··· PROVIDED RECORDS

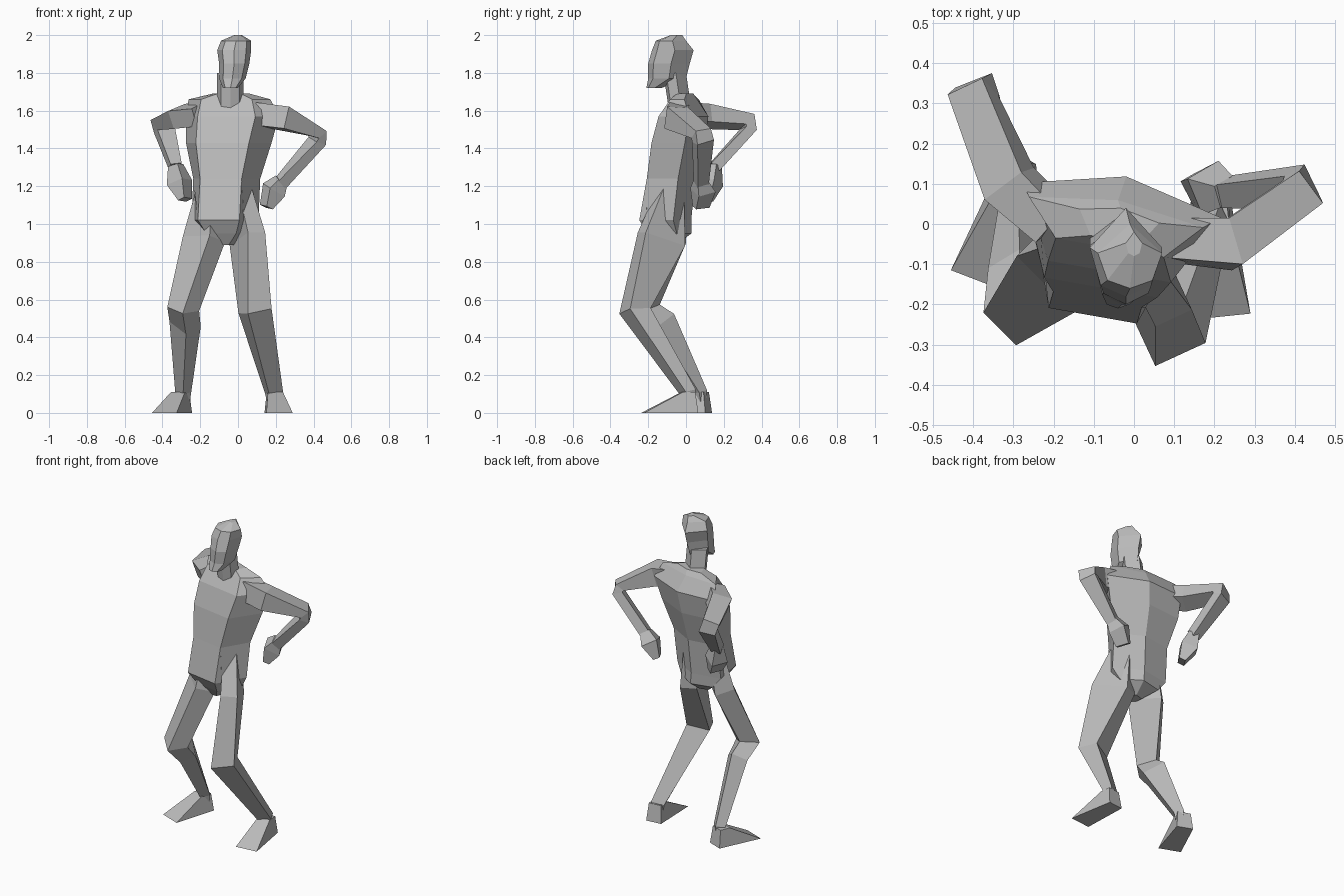
import bpy
import bmesh
from math import radians
from mathutils import Matrix, Vector

UNIT = 0.01  # all part sizes below are in hundredths

if "Cube" in bpy.data.objects:
    bpy.data.objects.remove(bpy.data.objects["Cube"], do_unlink=True)

# One plain grey for the whole figure
grey = bpy.data.materials.new("plain grey")
grey.use_nodes = True
colour = (0.5, 0.5, 0.5, 1)
grey.diffuse_color = colour
grey.node_tree.nodes["Principled BSDF"].inputs["Base Color"].default_value = colour

# Unit cross-sections: front panel with a spine ridge, pointed face, plain box
TRUNK = [(-.62, -1), (.62, -1), (1, .5), (0, 1), (-1, .5)]
SKULL = [(-.7, -.75), (0, -1), (.7, -.75), (1, .1), (0, 1), (-1, .1)]
BOX = [(-1, -1), (1, -1), (1, 1), (-1, 1)]


def skin(name, rings):
    """Join matching rings of points into one closed flat-shaded part."""
    bm = bmesh.new()
    loops = [[bm.verts.new(Vector(p) * UNIT) for p in ring] for ring in rings]
    for low, high in zip(loops, loops[1:]):
        for i in range(len(low)):
            j = (i + 1) % len(low)
            bm.faces.new((low[i], low[j], high[j], high[i]))
    bm.faces.new(loops[0][::-1])
    bm.faces.new(loops[-1])
    bmesh.ops.recalc_face_normals(bm, faces=bm.faces)
    mesh = bpy.data.meshes.new(name)
    bm.to_mesh(mesh)
    bm.free()
    mesh.materials.append(grey)
    part = bpy.data.objects.new(name, mesh)
    bpy.context.collection.objects.link(part)
    return part


def stack(name, section, stations, turn=0):
    """Level rings, each given as centre x, y, z, half width, half depth."""
    spin = Matrix.Rotation(radians(turn), 3, "Z")
    rings = []
    for x, y, z, wide, deep in stations:
        rings.append([Vector((x, y, z)) + spin @ Vector((u * wide, v * deep, 0))
                      for u, v in section])
    return skin(name, rings)


def limb(name, side, stations):
    """Box section swept along a bent path, mitred at each joint."""
    path = [Vector(s[:3]) for s in stations]
    steps = [(b - a).normalized() for a, b in zip(path, path[1:])]
    rings = []
    for i, (centre, station) in enumerate(zip(path, stations)):
        along = (steps[max(i - 1, 0)] + steps[min(i, len(steps) - 1)]).normalized()
        across = Vector(side)
        across = (across - along * across.dot(along)).normalized()
        normal = along.cross(across)
        wide, deep = station[3:]
        rings.append([centre + across * u * wide + normal * v * deep for u, v in BOX])
    return skin(name, rings)


def foot(name, heel, toe, heel_half, toe_half, ankle_half=4):
    """Wedge that slopes from the ankle down to a wide toe edge."""
    heel, toe = Vector((*heel, 0)), Vector((*toe, 0))
    across = (toe - heel).cross(Vector((0, 0, 1))).normalized()
    rings = []
    for height, start, end, rear, fore in ((0, 0, 1, heel_half, toe_half),
                                           (11, .05, .28, ankle_half, ankle_half)):
        lift = Vector((0, 0, height))
        back, front = heel.lerp(toe, start) + lift, heel.lerp(toe, end) + lift
        rings.append([back - across * rear, back + across * rear,
                      front + across * fore, front - across * fore])
    return skin(name, rings)


def fuse(body, parts):
    """Union the parts into the body so no surfaces stay buried inside."""
    for part in parts:
        union = body.modifiers.new("join " + part.name, "BOOLEAN")
        union.operation = "UNION"
        union.solver = "EXACT"
        union.object = part
    graph = bpy.context.evaluated_depsgraph_get()
    mesh = bpy.data.meshes.new_from_object(body.evaluated_get(graph))
    body.modifiers.clear()
    body.data = mesh
    for part in parts:
        bpy.data.objects.remove(part, do_unlink=True)


# Torso, from crotch to shoulder line, turned a little to its right
body = stack("body", TRUNK, [
    (-7, -10, 89, 5, 5),
    (-7, -8, 95, 13, 11),
    (-8, -10, 102, 18, 13),
    (-7, -7, 124, 18, 12),
    (-6, -3, 143, 23, 13),
    (-4, 0, 157, 25, 12),
    (-5, 0, 166, 22, 6),
    (-4, 0, 169, 10, 4),
], turn=-10)

# Neck and head
neck = stack("neck", SKULL, [(-4, -3, 160, 7, 6), (-4, -6, 180, 7, 6)])
head = stack("head", SKULL, [
    (-4, -17, 172, 4, 4),
    (-3, -10, 177, 7, 10),
    (-2, -9, 185, 8, 11),
    (-2, -7, 192, 9, 11),
    (-1, -8, 197, 8, 8),
    (0, -5, 200, 2, 3),
])

# Legs: hip, thigh, knee, ankle
left_leg = limb("left_leg", (.9, .42, 0), [
    (1, -8, 118, 4, 6),
    (5, -13, 92, 5, 12),
    (9, -27, 54, 7, 6),
    (19, 1, 11, 4, 3),
    (19, 1, 6, 3, 2),
])
right_leg = limb("right_leg", (.7, .7, 0), [
    (-15, -7, 118, 4, 6),
    (-18, -11, 92, 6, 10),
    (-29, -22, 55, 6, 6),
    (-28, -13, 47, 5, 7),
    (-29, 7, 11, 3, 3),
    (-29, 7, 6, 3, 2),
])

# Feet
left_foot = foot("left_foot", (19, 6), (22, -23), 5, 7)
right_foot = foot("right_foot", (-29, 12), (-39, -14), 5, 7)

# Arms: shoulder, upper arm, two-point elbow, wrist
left_arm = limb("left_arm", (-.5, .86, 0), [
    (9, -4, 158, 5, 6),
    (24, -5, 156, 6, 6),
    (42, 8, 148, 5, 3),
    (42, 9, 144, 5, 3),
    (22, 8, 121, 3, 3),
])
right_arm = limb("right_arm", (.9, .42, .35), [
    (-20, 0, 158, 5, 5),
    (-31, 10, 157, 6, 5),
    (-40, 32, 154, 5, 4),
    (-39, 33, 150, 5, 3),
    (-33, 15, 130, 3, 3),
])

# Hands resting by the hips
left_hand = limb("left_hand", (-.5, .86, 0), [
    (23, 8, 123, 3, 3),
    (19, 9, 118, 5, 5),
    (15, 8, 109, 4, 2),
])
right_hand = limb("right_hand", (.5, .86, 0), [
    (-33, 15, 131, 3, 3),
    (-31, 13, 122, 5, 5),
    (-28, 10, 113, 4, 2),
])

fuse(body, [neck, head, left_leg, right_leg, left_foot, right_foot,
            left_arm, right_arm, left_hand, right_hand])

······

# [WHAT TO WORK ON]
In the material above, find every line that has the string "grey" and pull those lines out.

# [WRITTEN ANSWER]
# One plain grey for the whole figure
grey = bpy.data.materials.new("plain grey")
grey.use_nodes = True
grey.diffuse_color = colour
grey.node_tree.nodes["Principled BSDF"].inputs["Base Color"].default_value = colour
    mesh.materials.append(grey)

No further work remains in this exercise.